Tell me, please, how many lines in the records below include the word "append". Give no more than the number.

Stored data entries

──────

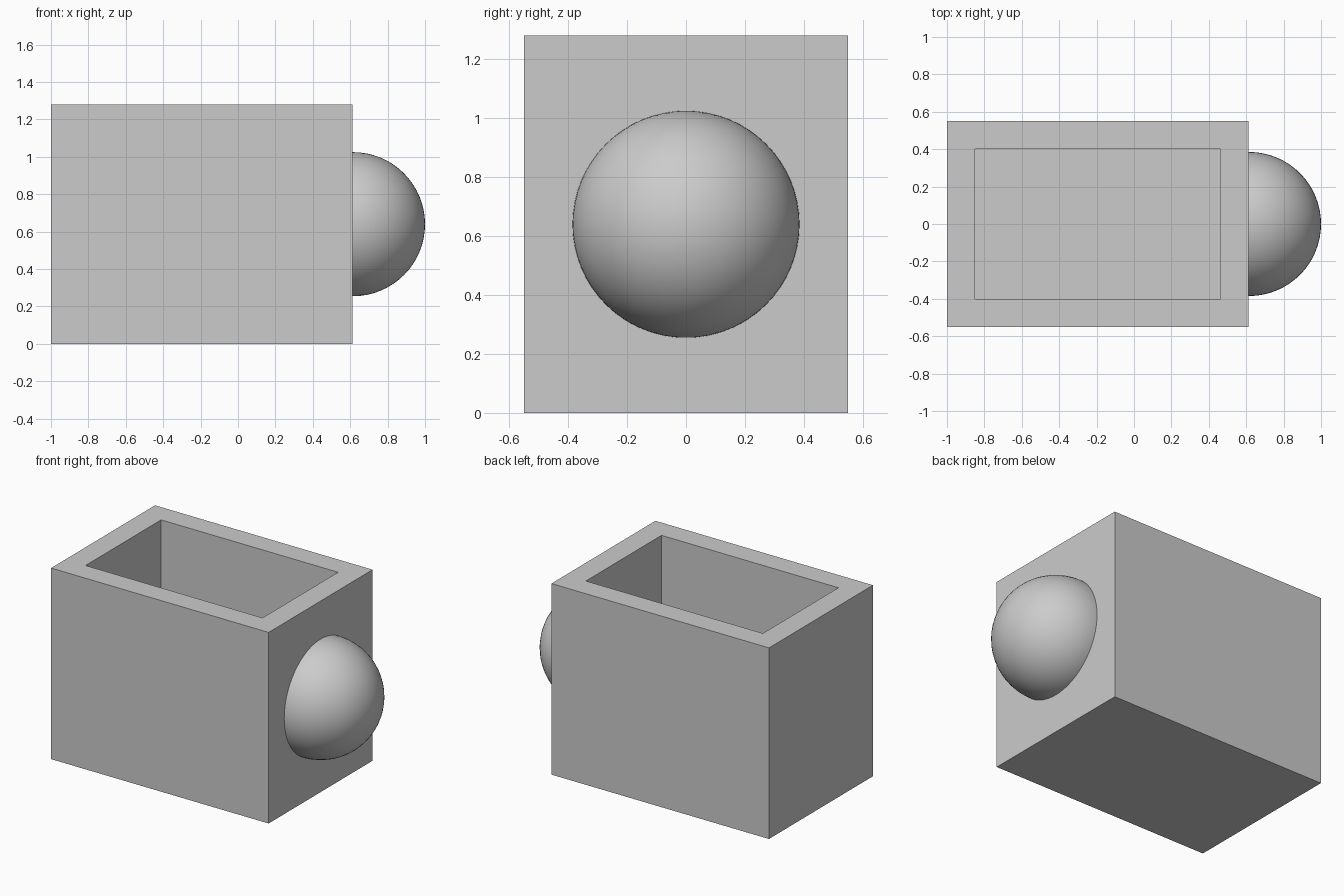
import bpy, bmesh
from mathutils import Vector

cube = bpy.data.objects.get("Cube")
if cube:
    bpy.data.objects.remove(cube, do_unlink=True)

LEFT, RIGHT = -1.0, 0.612      # ends of the box
DEPTH, HEIGHT, WALL = 1.1, 1.28, 0.15
RADIUS = 0.385

grey = bpy.data.materials.new("light grey")
grey.use_nodes = True
colour = (0.6, 0.6, 0.6, 1)
grey.diffuse_color = colour
grey.node_tree.nodes["Principled BSDF"].inputs["Base Color"].default_value = colour


def add_object(name, bm):
    bmesh.ops.recalc_face_normals(bm, faces=bm.faces[:])
    mesh = bpy.data.meshes.new(name)
    bm.to_mesh(mesh)
    bm.free()
    mesh.materials.append(grey)
    obj = bpy.data.objects.new(name, mesh)
    bpy.context.collection.objects.link(obj)
    return obj


# Open box: inset the top face and sink it to leave even walls and a floor
bm = bmesh.new()
bmesh.ops.create_cube(bm, size=1)
bmesh.ops.scale(bm, vec=(RIGHT - LEFT, DEPTH, HEIGHT), verts=bm.verts)
bmesh.ops.translate(bm, vec=((LEFT + RIGHT) / 2, 0, HEIGHT / 2), verts=bm.verts)
top = max(bm.faces, key=lambda f: f.calc_center_median().z)
bmesh.ops.inset_region(bm, faces=[top], thickness=WALL, use_even_offset=True)
sunk = bmesh.ops.extrude_face_region(bm, geom=[top])["geom"]
bmesh.ops.translate(bm, vec=(0, 0, WALL - HEIGHT),
                    verts=[v for v in sunk if isinstance(v, bmesh.types.BMVert)])
if top.is_valid:
    bmesh.ops.delete(bm, geom=[top], context='FACES_ONLY')
add_object("open_box", bm)

# Half ball on the end wall, cut flat where it meets the box
bm = bmesh.new()
bmesh.ops.create_uvsphere(bm, u_segments=64, v_segments=32, radius=RADIUS)
bmesh.ops.translate(bm, vec=(1 - RADIUS, 0, HEIGHT / 2), verts=bm.verts)
bmesh.ops.bisect_plane(bm, geom=bm.verts[:] + bm.edges[:] + bm.faces[:],
                       plane_co=Vector((RIGHT, 0, 0)), plane_no=Vector((1, 0, 0)),
                       clear_inner=True)
ball = add_object("half_ball", bm)
bpy.ops.object.select_all(action='DESELECT')
ball.select_set(True)
bpy.context.view_layer.objects.active = ball
bpy.ops.object.shade_smooth_by_angle()
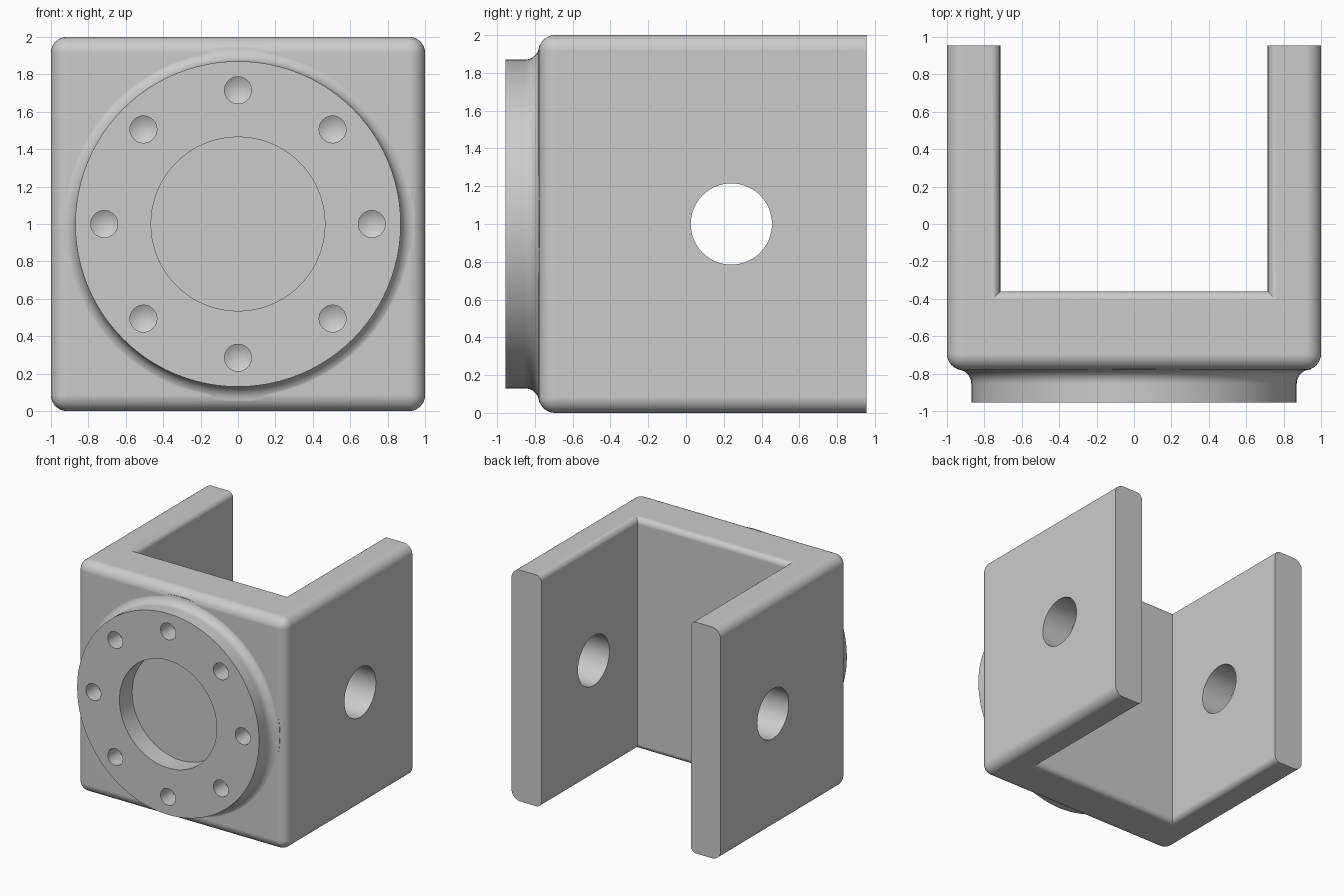
import bpy, bmesh, math
from mathutils import Matrix

if "Cube" in bpy.data.objects:
    bpy.data.objects.remove(bpy.data.objects["Cube"])

grey = bpy.data.materials.new("plain grey")
grey.diffuse_color = (0.6, 0.6, 0.6, 1)
grey.use_nodes = True
grey.node_tree.nodes["Principled BSDF"].inputs["Base Color"].default_value = grey.diffuse_color


def finish(name, bm):
    bmesh.ops.recalc_face_normals(bm, faces=bm.faces)
    me = bpy.data.meshes.new(name)
    bm.to_mesh(me)
    bm.free()
    me.materials.append(grey)
    ob = bpy.data.objects.new(name, me)
    bpy.context.collection.objects.link(ob)
    return ob


def lathe(name, profile, sides, matrix=Matrix()):
    """Turn (radius, y) points around the y axis."""
    bm = bmesh.new()
    rings = []
    for r, y in profile:
        rings.append([bm.verts.new((r * math.cos(2 * math.pi * i / sides), y,
                                    r * math.sin(2 * math.pi * i / sides)))
                      for i in range(sides)])
    for a, b in zip(rings, rings[1:]):
        for i in range(sides):
            j = (i + 1) % sides
            bm.faces.new((a[i], a[j], b[j], b[i]))
    bmesh.ops.remove_doubles(bm, verts=bm.verts, dist=1e-5)
    bmesh.ops.transform(bm, matrix=matrix, verts=bm.verts)
    return finish(name, bm)


def combine(target, other, operation):
    mod = target.modifiers.new(operation.lower(), 'BOOLEAN')
    mod.object = other
    mod.operation = operation
    mod.solver = 'EXACT'
    bpy.context.view_layer.objects.active = target
    bpy.ops.object.modifier_apply(modifier=mod.name)
    bpy.data.objects.remove(other, do_unlink=True)


# U-shaped clevis body, extruded upwards
FRONT, FLOOR, BACK, INNER = -0.78, -0.36, 0.955, 0.715
bm = bmesh.new()
outline = [(-1, FRONT), (1, FRONT), (1, BACK), (INNER, BACK),
           (INNER, FLOOR), (-INNER, FLOOR), (-INNER, BACK), (-1, BACK)]
base = bm.faces.new([bm.verts.new((x, y, 0)) for x, y in outline])
top = bmesh.ops.extrude_face_region(bm, geom=[base])["geom"]
bmesh.ops.translate(bm, vec=(0, 0, 2),
                    verts=[v for v in top if isinstance(v, bmesh.types.BMVert)])
bmesh.ops.recalc_face_normals(bm, faces=bm.faces)


def on(edge, test):
    return all(test(v.co) for v in edge.verts)


def near(a, b):
    return abs(a - b) < 1e-4


# Rounded outer edges, then the smaller rounds along the inner rim
outer = [e for e in bm.edges
         if on(e, lambda c: near(c.y, FRONT))
         or (on(e, lambda c: near(abs(c.x), 1))
             and near(e.verts[0].co.z, e.verts[1].co.z))]
bmesh.ops.bevel(bm, geom=outer, offset=0.085, offset_type='OFFSET',
                segments=8, profile=0.5, affect='EDGES')
inner = [e for e in bm.edges
         if near(e.verts[0].co.z, e.verts[1].co.z)
         and on(e, lambda c: near(abs(c.x), INNER))]
bmesh.ops.bevel(bm, geom=inner, offset=0.05, offset_type='OFFSET',
                segments=6, profile=0.5, affect='EDGES')
body = finish("clevis_bracket", bm)

# Round flange with a concave fillet where it meets the body
profile = [(0, -0.955), (0.87, -0.955)]
for k in range(9):
    t = math.pi / 2 * k / 8
    profile.append((0.945 - 0.075 * math.cos(t), -0.853 + 0.075 * math.sin(t)))
profile += [(0.945, -0.74), (0, -0.74)]
flange = lathe("flange", profile, 96, Matrix.Translation((0, 0, 1)))
combine(body, flange, 'UNION')

# Shallow centre bore
bore = lathe("bore_cutter", [(0, -1.1), (0.465, -1.1), (0.465, -0.782), (0, -0.782)],
             64, Matrix.Translation((0, 0, 1)))
combine(body, bore, 'DIFFERENCE')

# Ring of eight drilled holes with conical bottoms
for k in range(8):
    a = math.pi / 4 * k
    place = Matrix.Translation((0.715 * math.cos(a), 0, 1 + 0.715 * math.sin(a)))
    drill = lathe("drill_cutter", [(0, -1.1), (0.072, -1.1), (0.072, -0.80), (0, -0.757)],
                  32, place)
    combine(body, drill, 'DIFFERENCE')

# Pin hole through both arms
place = Matrix.Translation((0, 0.24, 1)) @ Matrix.Rotation(math.pi / 2, 4, 'Z')
pin = lathe("pin_cutter", [(0, -1.3), (0.215, -1.3), (0.215, 1.3), (0, 1.3)], 64, place)
combine(body, pin, 'DIFFERENCE')

# Smooth rounds, crisp machined edges
bpy.ops.object.select_all(action='DESELECT')
body.select_set(True)
bpy.context.view_layer.objects.active = body
bpy.ops.object.shade_smooth_by_angle(angle=math.radians(25))
weighted = body.modifiers.new("weighted_normals", 'WEIGHTED_NORMAL')
weighted.keep_sharp = True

──────

* _Reply_: 4